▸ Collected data

^^^^^^^^^^^^^^^^

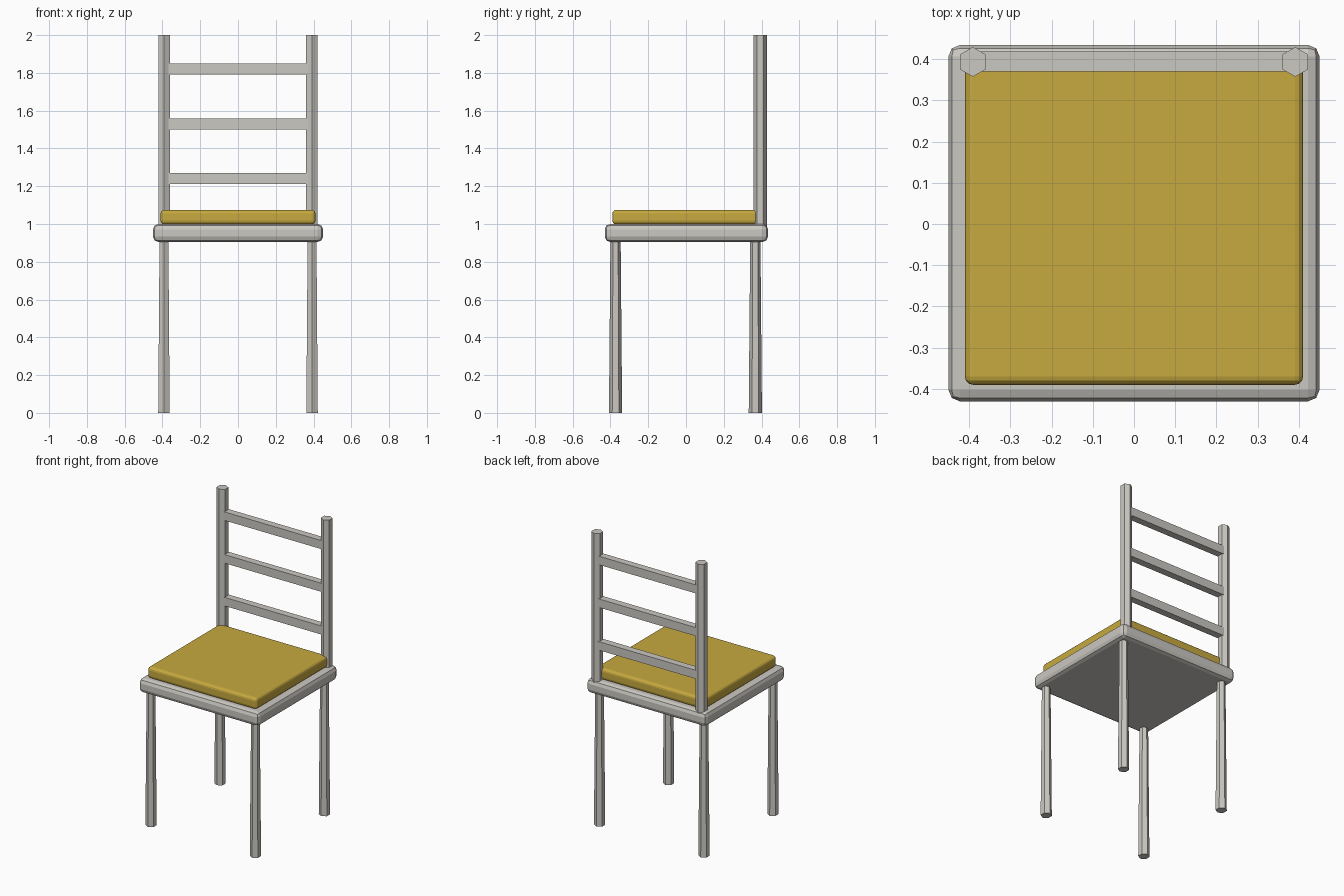
import bpy
import math

if "Cube" in bpy.data.objects:
    bpy.data.objects.remove(bpy.data.objects["Cube"])


def material(name, colour):
    m = bpy.data.materials.new(name)
    m.diffuse_color = (*colour, 1.0)
    m.use_nodes = True
    m.node_tree.nodes["Principled BSDF"].inputs["Base Color"].default_value = m.diffuse_color
    return m


grey = material("warm grey wood", (0.60, 0.58, 0.54))
gold = material("mustard fabric", (0.57, 0.40, 0.05))


def box(name, lo, hi, mat, bevel=0.0, segments=2):
    """Box between two corners, optionally with rounded edges."""
    bpy.ops.mesh.primitive_cube_add(size=1)
    ob = bpy.context.object
    ob.name = name
    for v in ob.data.vertices:
        v.co = [(a + b) / 2 + c * (b - a) for a, b, c in zip(lo, hi, v.co)]
    if bevel:
        mod = ob.modifiers.new("rounded edges", 'BEVEL')
        mod.width = bevel
        mod.segments = segments
    ob.data.materials.append(mat)
    return ob


def hex_pole(name, x, y, z0, z1, r0, r1, mat):
    """Six-sided pole with its corners pointing along y."""
    bpy.ops.mesh.primitive_cone_add(vertices=6, radius1=r0, radius2=r1,
                                    depth=z1 - z0, location=(x, y, (z0 + z1) / 2))
    ob = bpy.context.object
    ob.name = name
    # the primitive puts its first corner on +y
    ob.data.materials.append(mat)
    return ob


# Seat board and cushion
box("seat", (-0.45, -0.43, 0.905), (0.45, 0.434, 1.0), grey, 0.028, 2)
box("cushion", (-0.41, -0.39, 0.998), (0.41, 0.39, 1.075), gold, 0.02, 3)

# Legs and back posts, one pair per side
for side, sx in (("left", -1), ("right", 1)):
    hex_pole("front_leg_" + side, sx * 0.392, -0.373, 0, 0.92, 0.035, 0.027, grey)
    hex_pole("back_leg_" + side, sx * 0.392, 0.367, 0, 0.92, 0.035, 0.027, grey)
    hex_pole("back_post_" + side, sx * 0.391, 0.393, 0.98, 2.0, 0.036, 0.036, grey)

# Three horizontal back rails
for i, z in enumerate((1.24, 1.53, 1.82)):
    box(f"back_rail_{i + 1}", (-0.385, 0.37, z - 0.029), (0.385, 0.418, z + 0.029), grey)
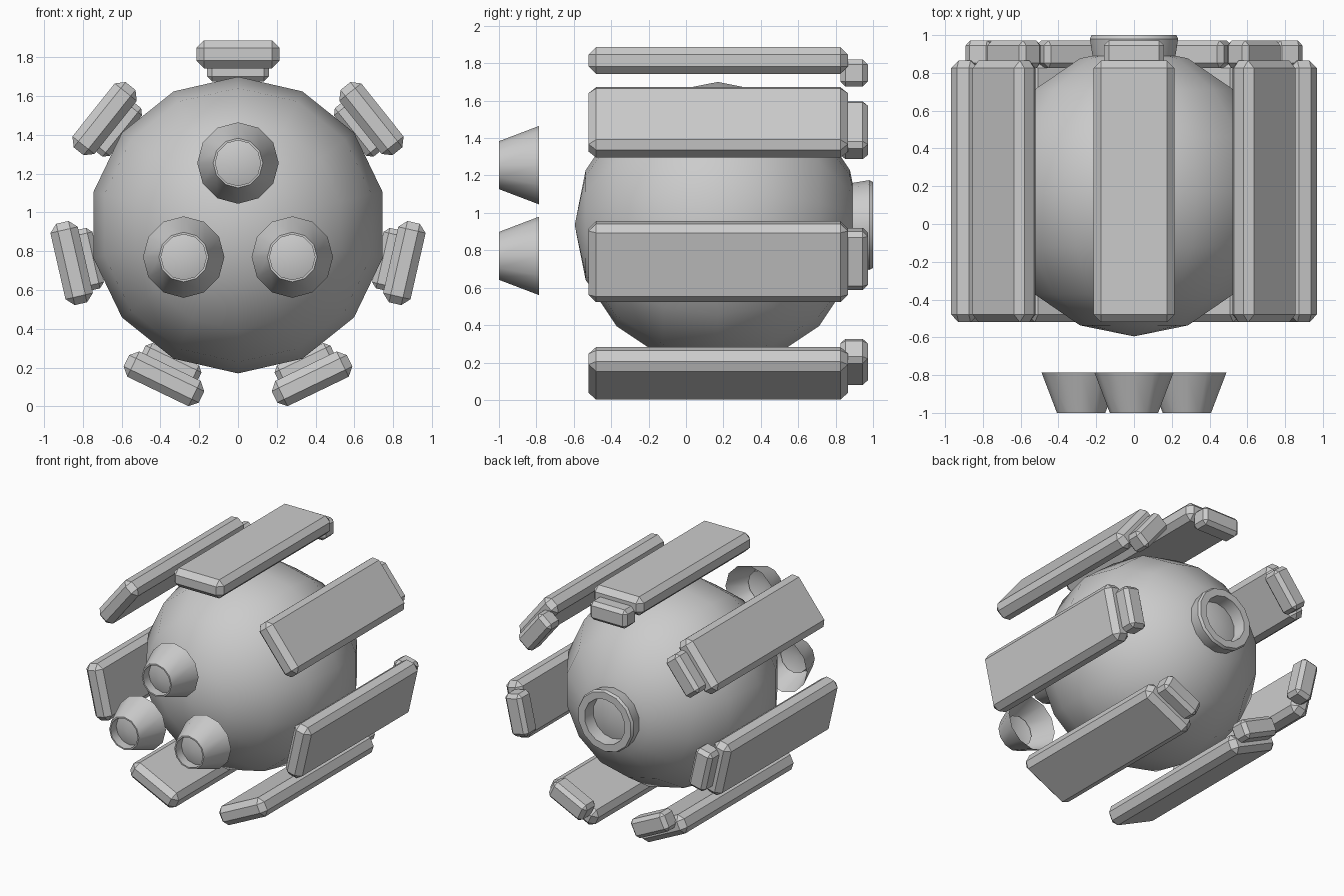
import bpy, bmesh, math
from mathutils import Matrix, Vector

cube = bpy.data.objects.get("Cube")
if cube:
    bpy.data.objects.remove(cube, do_unlink=True)

CENTRE_Z = 0.935      # height of the body axis
BODY_Y = 0.17         # body centre along the axis
RADIUS = 0.765
PANELS = 7

grey = bpy.data.materials.new("plain grey")
grey.use_nodes = True
colour = (0.6, 0.6, 0.6, 1)
grey.diffuse_color = colour
grey.node_tree.nodes["Principled BSDF"].inputs["Base Color"].default_value = colour


def finish(name, bm, smooth=None):
    """Turn a bmesh into a named, coloured object."""
    bmesh.ops.recalc_face_normals(bm, faces=bm.faces)
    mesh = bpy.data.meshes.new(name)
    bm.to_mesh(mesh)
    bm.free()
    mesh.materials.append(grey)
    obj = bpy.data.objects.new(name, mesh)
    bpy.context.collection.objects.link(obj)
    if smooth:
        bpy.ops.object.select_all(action='DESELECT')
        obj.select_set(True)
        bpy.context.view_layer.objects.active = obj
        bpy.ops.object.shade_smooth_by_angle(angle=math.radians(smooth))
    return obj


def lathe(name, profile, sides, x=0, z=CENTRE_Z, smooth=35):
    """Revolve (radius, y) points about an axis parallel to y."""
    bm = bmesh.new()
    verts = [bm.verts.new((0, y, r)) for r, y in profile]
    edges = [bm.edges.new(pair) for pair in zip(verts, verts[1:])]
    bmesh.ops.spin(bm, geom=verts + edges, cent=(0, 0, 0), axis=(0, 1, 0),
                   angle=math.tau, steps=sides, use_duplicate=False)
    bmesh.ops.remove_doubles(bm, verts=bm.verts, dist=0.0005)
    bmesh.ops.translate(bm, verts=bm.verts, vec=(x, 0, z))
    return finish(name, bm, smooth)


def radial_block(name, angle, distance, width, thick, y0, y1, bevel):
    """Chamfered block standing off the body at an angle from the top."""
    bm = bmesh.new()
    bmesh.ops.create_cube(bm, size=1)
    bmesh.ops.scale(bm, vec=(width, y1 - y0, thick), verts=bm.verts)
    bmesh.ops.bevel(bm, geom=bm.edges[:], offset=bevel, segments=1,
                    affect='EDGES', profile=0.5)
    place = (Matrix.Translation((0, 0, CENTRE_Z)) @ Matrix.Rotation(angle, 4, 'Y')
             @ Matrix.Translation(Vector((0, (y0 + y1) / 2, distance))))
    bmesh.ops.transform(bm, matrix=place, verts=bm.verts)
    return finish(name, bm)


# Round body with its poles on the front-back axis
RINGS = 8
arc = [(RADIUS * math.sin(math.pi * i / RINGS),
        BODY_Y - RADIUS * math.cos(math.pi * i / RINGS)) for i in range(RINGS + 1)]
lathe("body", arc, PANELS * 2, smooth=60)

# Rear ring around the back pole
lathe("rear_ring", [(0.22, 0.86), (0.24, 0.98), (0.23, 1.0), (0.175, 1.0), (0.165, 0.86)], 14)

# Three floating front cones, open behind, with a sunken lens
cone = [(0.21, -0.785), (0.128, -1.0), (0.117, -1.0), (0.117, -0.93), (0, -0.965)]
for name, x, z in (("upper", 0, 1.255), ("left", 0.28, 0.77), ("right", -0.28, 0.77)):
    lathe(name + "_front_cone", cone, 12, x, z)

# Armour panels around the body, each with a small rear clip
for i in range(PANELS):
    turn = math.tau * i / PANELS
    radial_block(f"panel_{i + 1}", turn, 0.88, 0.43, 0.145, -0.52, 0.865, 0.04)
    radial_block(f"panel_clip_{i + 1}", turn, 0.812, 0.32, 0.145, 0.825, 0.972, 0.027)
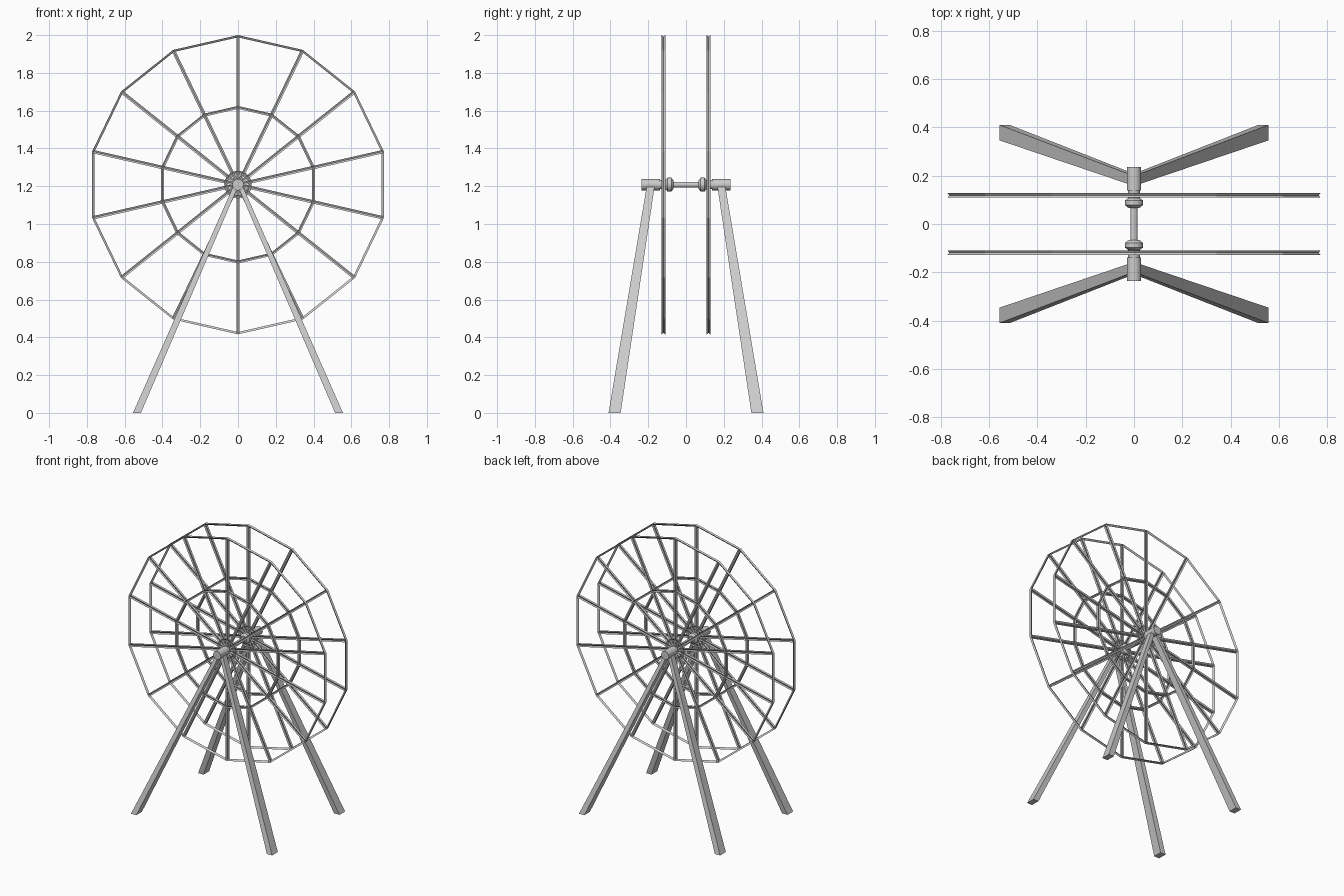
import bpy, bmesh, math
from mathutils import Vector

if "Cube" in bpy.data.objects:
    bpy.data.objects.remove(bpy.data.objects["Cube"])

CZ = 1.208     # axle height
N = 14         # spokes per wheel
WY = 0.119     # wheel offset from the middle

steel = bpy.data.materials.new("grey steel")
steel.diffuse_color = (0.6, 0.6, 0.6, 1)
steel.use_nodes = True
steel.node_tree.nodes["Principled BSDF"].inputs["Base Color"].default_value = steel.diffuse_color


def finish(name, bm, smooth=False):
    bmesh.ops.recalc_face_normals(bm, faces=bm.faces)
    me = bpy.data.meshes.new(name)
    bm.to_mesh(me)
    bm.free()
    me.materials.append(steel)
    ob = bpy.data.objects.new(name, me)
    bpy.context.collection.objects.link(ob)
    if smooth:
        bpy.ops.object.select_all(action='DESELECT')
        ob.select_set(True)
        bpy.context.view_layer.objects.active = ob
        bpy.ops.object.shade_smooth_by_angle(angle=math.radians(35))
    return ob


def loft(bm, loops, closed=False):
    # skin between vertex loops, either capped or joined end to start
    vs = [[bm.verts.new(p) for p in lp] for lp in loops]
    n = len(vs[0])
    for i in range(len(vs) if closed else len(vs) - 1):
        a, b = vs[i], vs[(i + 1) % len(vs)]
        for j in range(n):
            k = (j + 1) % n
            bm.faces.new((a[j], a[k], b[k], b[j]))
    if not closed:
        bm.faces.new(vs[0])
        bm.faces.new(vs[-1])


def grooved(u, v):
    # square bar section with a V groove along each side
    half = [(u, v), (0, v * 0.45), (-u, v), (-u * 0.45, 0)]
    return half + [(-a, -b) for a, b in half]


def vee(u, v):
    # V channel that opens outwards
    return [(u, v), (-u, 0), (u, -v), (-u * 0.2, 0)]


def ring(bm, y, radius, section, seg):
    loops = []
    for k in range(seg):
        t = 2 * math.pi * k / seg
        d = Vector((math.sin(t), 0, math.cos(t)))
        loops.append([Vector((0, y + b, CZ)) + d * (radius + a)
                      for a, b in section])
    loft(bm, loops, closed=True)


def lathe(name, profile, seg=24):
    # profile of (y, radius) turned about the axle line
    bm = bmesh.new()
    loft(bm, [[(r * math.sin(2 * math.pi * k / seg), y,
                CZ + r * math.cos(2 * math.pi * k / seg)) for k in range(seg)]
              for y, r in profile])
    return finish(name, bm, True)


for side, s in (("front", -1), ("back", 1)):
    y = s * WY
    # outer rim, middle ring and hub ring
    for nm, R, section, seg in (
            ("outer_rim", 0.786, vee(0.006, 0.0095), N),
            ("middle_ring", 0.409, grooved(0.008, 0.009), N),
            ("hub_ring", 0.064, grooved(0.009, 0.009), 2 * N)):
        bm = bmesh.new()
        ring(bm, y, R, section, seg)
        finish(f"{side}_{nm}", bm)

    # spokes
    bm = bmesh.new()
    for k in range(N):
        t = 2 * math.pi * k / N
        d = Vector((math.sin(t), 0, math.cos(t)))
        w = Vector((d.z, 0, -d.x))
        loft(bm, [[Vector((0, y + b, CZ)) + d * r + w * a
                   for a, b in grooved(0.009, 0.009)]
                  for r in (0.012, 0.784)])
    finish(f"{side}_spokes", bm)

    # bearing, hub sleeve and inner collar
    lathe(f"{side}_bearing", [(s * 0.138, 0.03), (s * 0.236, 0.03)])
    lathe(f"{side}_sleeve", [(s * 0.1, 0.024), (s * 0.14, 0.024)])
    lathe(f"{side}_collar", [(s * 0.066, 0.022), (s * 0.078, 0.037),
                             (s * 0.098, 0.037), (s * 0.109, 0.022)])

    # tapered splayed legs
    for hand, m in (("left", -1), ("right", 1)):
        bm = bmesh.new()
        loops = []
        for x, yy, z, hx, hy in ((0.535, 0.378, 0, 0.021, 0.032),
                                 (0.012, 0.187, 1.2, 0.013, 0.021)):
            loops.append([(m * x + i * hx, s * yy + j * hy, z)
                          for i, j in ((-1, -1), (1, -1), (1, 1), (-1, 1))])
        loft(bm, loops)
        finish(f"{side}_{hand}_leg", bm)

# axle through both wheels
lathe("axle", [(-0.2, 0.015), (0.2, 0.015)])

^^^^^^^^^^^^^^^^

Your answer must be a single number: the count of lines in the records that include "geom".

▸ Exercise response
2